### WORK INSTRUCTIONS:
Each record should be returned exactly as it is written.

### DATA:
------------------------------
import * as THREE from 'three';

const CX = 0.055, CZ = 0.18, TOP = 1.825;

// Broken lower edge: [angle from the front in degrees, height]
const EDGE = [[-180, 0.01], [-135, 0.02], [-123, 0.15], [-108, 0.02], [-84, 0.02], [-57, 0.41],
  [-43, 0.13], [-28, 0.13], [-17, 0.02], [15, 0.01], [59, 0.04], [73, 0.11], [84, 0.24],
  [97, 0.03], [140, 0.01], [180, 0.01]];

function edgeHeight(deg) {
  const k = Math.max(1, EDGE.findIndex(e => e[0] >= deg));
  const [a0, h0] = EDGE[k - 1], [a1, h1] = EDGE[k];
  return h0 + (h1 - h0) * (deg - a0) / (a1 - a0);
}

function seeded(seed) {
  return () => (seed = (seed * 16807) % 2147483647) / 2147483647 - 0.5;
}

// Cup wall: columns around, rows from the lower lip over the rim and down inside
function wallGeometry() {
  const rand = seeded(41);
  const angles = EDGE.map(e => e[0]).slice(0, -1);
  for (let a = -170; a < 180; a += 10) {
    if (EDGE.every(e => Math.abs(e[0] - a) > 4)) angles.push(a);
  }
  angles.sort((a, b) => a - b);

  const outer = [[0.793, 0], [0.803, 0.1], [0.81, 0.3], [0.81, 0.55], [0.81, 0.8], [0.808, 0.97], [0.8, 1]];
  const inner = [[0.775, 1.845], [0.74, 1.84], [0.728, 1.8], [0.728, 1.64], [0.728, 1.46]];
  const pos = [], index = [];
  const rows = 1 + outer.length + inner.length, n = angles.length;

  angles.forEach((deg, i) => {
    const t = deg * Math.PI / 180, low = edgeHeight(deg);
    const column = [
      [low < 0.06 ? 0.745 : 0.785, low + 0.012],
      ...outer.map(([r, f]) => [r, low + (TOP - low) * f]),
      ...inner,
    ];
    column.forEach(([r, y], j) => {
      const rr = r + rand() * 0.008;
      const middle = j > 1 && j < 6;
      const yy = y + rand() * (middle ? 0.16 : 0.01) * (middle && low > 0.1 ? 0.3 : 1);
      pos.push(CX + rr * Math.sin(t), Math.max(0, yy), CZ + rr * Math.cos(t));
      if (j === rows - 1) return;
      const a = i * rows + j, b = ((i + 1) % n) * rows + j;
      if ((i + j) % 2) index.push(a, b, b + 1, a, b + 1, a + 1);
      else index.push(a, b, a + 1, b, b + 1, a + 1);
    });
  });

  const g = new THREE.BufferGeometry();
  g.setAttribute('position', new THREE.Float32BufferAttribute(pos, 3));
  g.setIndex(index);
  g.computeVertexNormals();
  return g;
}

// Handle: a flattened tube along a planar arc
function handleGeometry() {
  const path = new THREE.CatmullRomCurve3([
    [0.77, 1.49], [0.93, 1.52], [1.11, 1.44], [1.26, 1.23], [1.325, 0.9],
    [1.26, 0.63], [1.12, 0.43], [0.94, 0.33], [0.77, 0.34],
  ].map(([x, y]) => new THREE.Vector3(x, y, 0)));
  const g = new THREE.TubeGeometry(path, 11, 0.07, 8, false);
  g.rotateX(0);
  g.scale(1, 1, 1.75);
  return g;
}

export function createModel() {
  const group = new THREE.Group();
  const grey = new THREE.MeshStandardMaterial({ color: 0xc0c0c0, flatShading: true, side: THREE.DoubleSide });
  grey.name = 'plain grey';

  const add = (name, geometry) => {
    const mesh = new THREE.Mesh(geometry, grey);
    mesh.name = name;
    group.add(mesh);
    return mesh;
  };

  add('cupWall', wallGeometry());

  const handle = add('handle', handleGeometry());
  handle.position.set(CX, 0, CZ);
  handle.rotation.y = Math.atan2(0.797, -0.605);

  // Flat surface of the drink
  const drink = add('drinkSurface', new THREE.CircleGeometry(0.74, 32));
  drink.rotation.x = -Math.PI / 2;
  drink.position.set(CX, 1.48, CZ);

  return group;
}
------------------------------
### ANSWER FOR THE TASK:
import * as THREE from 'three';

const CX = 0.055, CZ = 0.18, TOP = 1.825;

// Broken lower edge: [angle from the front in degrees, height]
const EDGE = [[-180, 0.01], [-135, 0.02], [-123, 0.15], [-108, 0.02], [-84, 0.02], [-57, 0.41],
  [-43, 0.13], [-28, 0.13], [-17, 0.02], [15, 0.01], [59, 0.04], [73, 0.11], [84, 0.24],
  [97, 0.03], [140, 0.01], [180, 0.01]];

function edgeHeight(deg) {
  const k = Math.max(1, EDGE.findIndex(e => e[0] >= deg));
  const [a0, h0] = EDGE[k - 1], [a1, h1] = EDGE[k];
  return h0 + (h1 - h0) * (deg - a0) / (a1 - a0);
}

function seeded(seed) {
  return () => (seed = (seed * 16807) % 2147483647) / 2147483647 - 0.5;
}

// Cup wall: columns around, rows from the lower lip over the rim and down inside
function wallGeometry() {
  const rand = seeded(41);
  const angles = EDGE.map(e => e[0]).slice(0, -1);
  for (let a = -170; a < 180; a += 10) {
    if (EDGE.every(e => Math.abs(e[0] - a) > 4)) angles.push(a);
  }
  angles.sort((a, b) => a - b);

  const outer = [[0.793, 0], [0.803, 0.1], [0.81, 0.3], [0.81, 0.55], [0.81, 0.8], [0.808, 0.97], [0.8, 1]];
  const inner = [[0.775, 1.845], [0.74, 1.84], [0.728, 1.8], [0.728, 1.64], [0.728, 1.46]];
  const pos = [], index = [];
  const rows = 1 + outer.length + inner.length, n = angles.length;

  angles.forEach((deg, i) => {
    const t = deg * Math.PI / 180, low = edgeHeight(deg);
    const column = [
      [low < 0.06 ? 0.745 : 0.785, low + 0.012],
      ...outer.map(([r, f]) => [r, low + (TOP - low) * f]),
      ...inner,
    ];
    column.forEach(([r, y], j) => {
      const rr = r + rand() * 0.008;
      const middle = j > 1 && j < 6;
      const yy = y + rand() * (middle ? 0.16 : 0.01) * (middle && low > 0.1 ? 0.3 : 1);
      pos.push(CX + rr * Math.sin(t), Math.max(0, yy), CZ + rr * Math.cos(t));
      if (j === rows - 1) return;
      const a = i * rows + j, b = ((i + 1) % n) * rows + j;
      if ((i + j) % 2) index.push(a, b, b + 1, a, b + 1, a + 1);
      else index.push(a, b, a + 1, b, b + 1, a + 1);
    });
  });

  const g = new THREE.BufferGeometry();
  g.setAttribute('position', new THREE.Float32BufferAttribute(pos, 3));
  g.setIndex(index);
  g.computeVertexNormals();
  return g;
}

// Handle: a flattened tube along a planar arc
function handleGeometry() {
  const path = new THREE.CatmullRomCurve3([
    [0.77, 1.49], [0.93, 1.52], [1.11, 1.44], [1.26, 1.23], [1.325, 0.9],
    [1.26, 0.63], [1.12, 0.43], [0.94, 0.33], [0.77, 0.34],
  ].map(([x, y]) => new THREE.Vector3(x, y, 0)));
  const g = new THREE.TubeGeometry(path, 11, 0.07, 8, false);
  g.rotateX(0);
  g.scale(1, 1, 1.75);
  return g;
}

export function createModel() {
  const group = new THREE.Group();
  const grey = new THREE.MeshStandardMaterial({ color: 0xc0c0c0, flatShading: true, side: THREE.DoubleSide });
  grey.name = 'plain grey';

  const add = (name, geometry) => {
    const mesh = new THREE.Mesh(geometry, grey);
    mesh.name = name;
    group.add(mesh);
    return mesh;
  };

  add('cupWall', wallGeometry());

  const handle = add('handle', handleGeometry());
  handle.position.set(CX, 0, CZ);
  handle.rotation.y = Math.atan2(0.797, -0.605);

  // Flat surface of the drink
  const drink = add('drinkSurface', new THREE.CircleGeometry(0.74, 32));
  drink.rotation.x = -Math.PI / 2;
  drink.position.set(CX, 1.48, CZ);

  return group;
}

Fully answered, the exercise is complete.